- **TASK**
Sort through the listing below and keep each line with the word "positions". Copy those.

◇ ◇ ◇ ◇ ◇ ◇ ◇

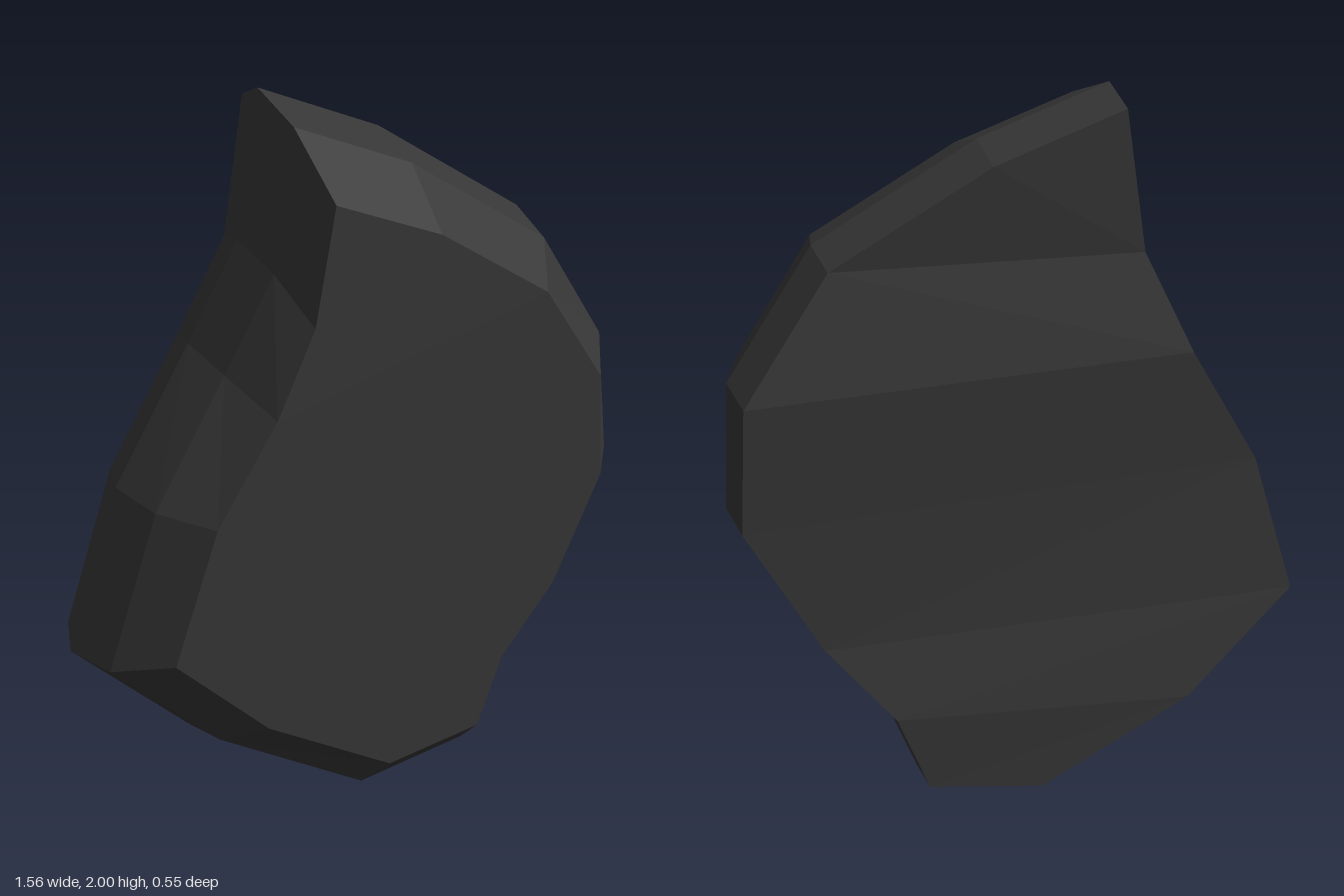
import * as THREE from 'three';

// Each outline point: widest x, y, front-face x, y, and a small z wobble.
const OUTLINE = [
  [-0.21, 2.0, -0.155, 1.77, 0],
  [0.12, 1.89, 0.12, 1.68, -0.007],
  [0.52, 1.66, 0.42, 1.51, 0.022],
  [0.75, 1.35, 0.59, 1.27, -0.017],
  [0.78, 1.0, 0.61, 0.99, 0.003],
  [0.59, 0.6, 0.48, 0.69, 0.015],
  [0.41, 0.35, 0.33, 0.49, -0.015],
  [0.32, 0.08, 0.26, 0.29, 0],
  [-0.02, 0.0, -0.005, 0.23, 0],
  [-0.46, 0.24, -0.35, 0.42, -0.015],
  [-0.78, 0.55, -0.59, 0.65, 0.01],
  [-0.63, 1.0, -0.47, 1.0, 0.01],
  [-0.41, 1.36, -0.31, 1.26, -0.02],
  [-0.28, 1.63, -0.21, 1.48, 0.022],
];

// Cross-sections front to back: z, blend towards the front-face outline, wobble amount.
const RINGS = [
  [0.275, 1, 0],
  [0.1, 0.31, 1],
  [-0.11, 0, 1],
  [-0.255, 0.13, 1],
];

// Triangles joining the two long sides, used for both caps.
const CAP = [
  [0, 1, 13], [1, 2, 13], [2, 12, 13], [2, 3, 12], [3, 4, 12], [4, 11, 12],
  [4, 5, 11], [5, 10, 11], [5, 6, 10], [6, 9, 10], [6, 7, 9], [7, 8, 9],
];

function slabGeometry() {
  const n = OUTLINE.length;
  const positions = [];
  const index = [];

  for (const [z, blend, wobble] of RINGS) {
    for (const [x, y, fx, fy, dz] of OUTLINE) {
      positions.push(x + (fx - x) * blend, y + (fy - y) * blend, z + dz * wobble);
    }
  }

  // Bevelled side walls
  for (let r = 0; r < RINGS.length - 1; r++) {
    for (let i = 0; i < n; i++) {
      const j = (i + 1) % n;
      const a = r * n + i, b = r * n + j;
      index.push(a, b, b + n, a, b + n, a + n);
    }
  }

  // Flat front and uneven back
  const back = (RINGS.length - 1) * n;
  for (const [a, b, c] of CAP) {
    index.push(a, c, b, back + a, back + b, back + c);
  }

  const indexed = new THREE.BufferGeometry();
  indexed.setAttribute('position', new THREE.Float32BufferAttribute(positions, 3));
  indexed.setIndex(index);
  const geometry = indexed.toNonIndexed();
  geometry.computeVertexNormals();
  return geometry;
}

export function createModel() {
  const charcoal = new THREE.MeshStandardMaterial({ color: 0x363636, flatShading: true });
  charcoal.name = 'charcoal';

  const slab = new THREE.Mesh(slabGeometry(), charcoal);
  slab.name = 'stoneSlab';

  const model = new THREE.Group();
  model.name = 'stone';
  model.add(slab);
  return model;
}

◇ ◇ ◇ ◇ ◇ ◇ ◇

- **ANSWER TO THE EXERCISE**
  const positions = [];
      positions.push(x + (fx - x) * blend, y + (fy - y) * blend, z + dz * wobble);
  indexed.setAttribute('position', new THREE.Float32BufferAttribute(positions, 3));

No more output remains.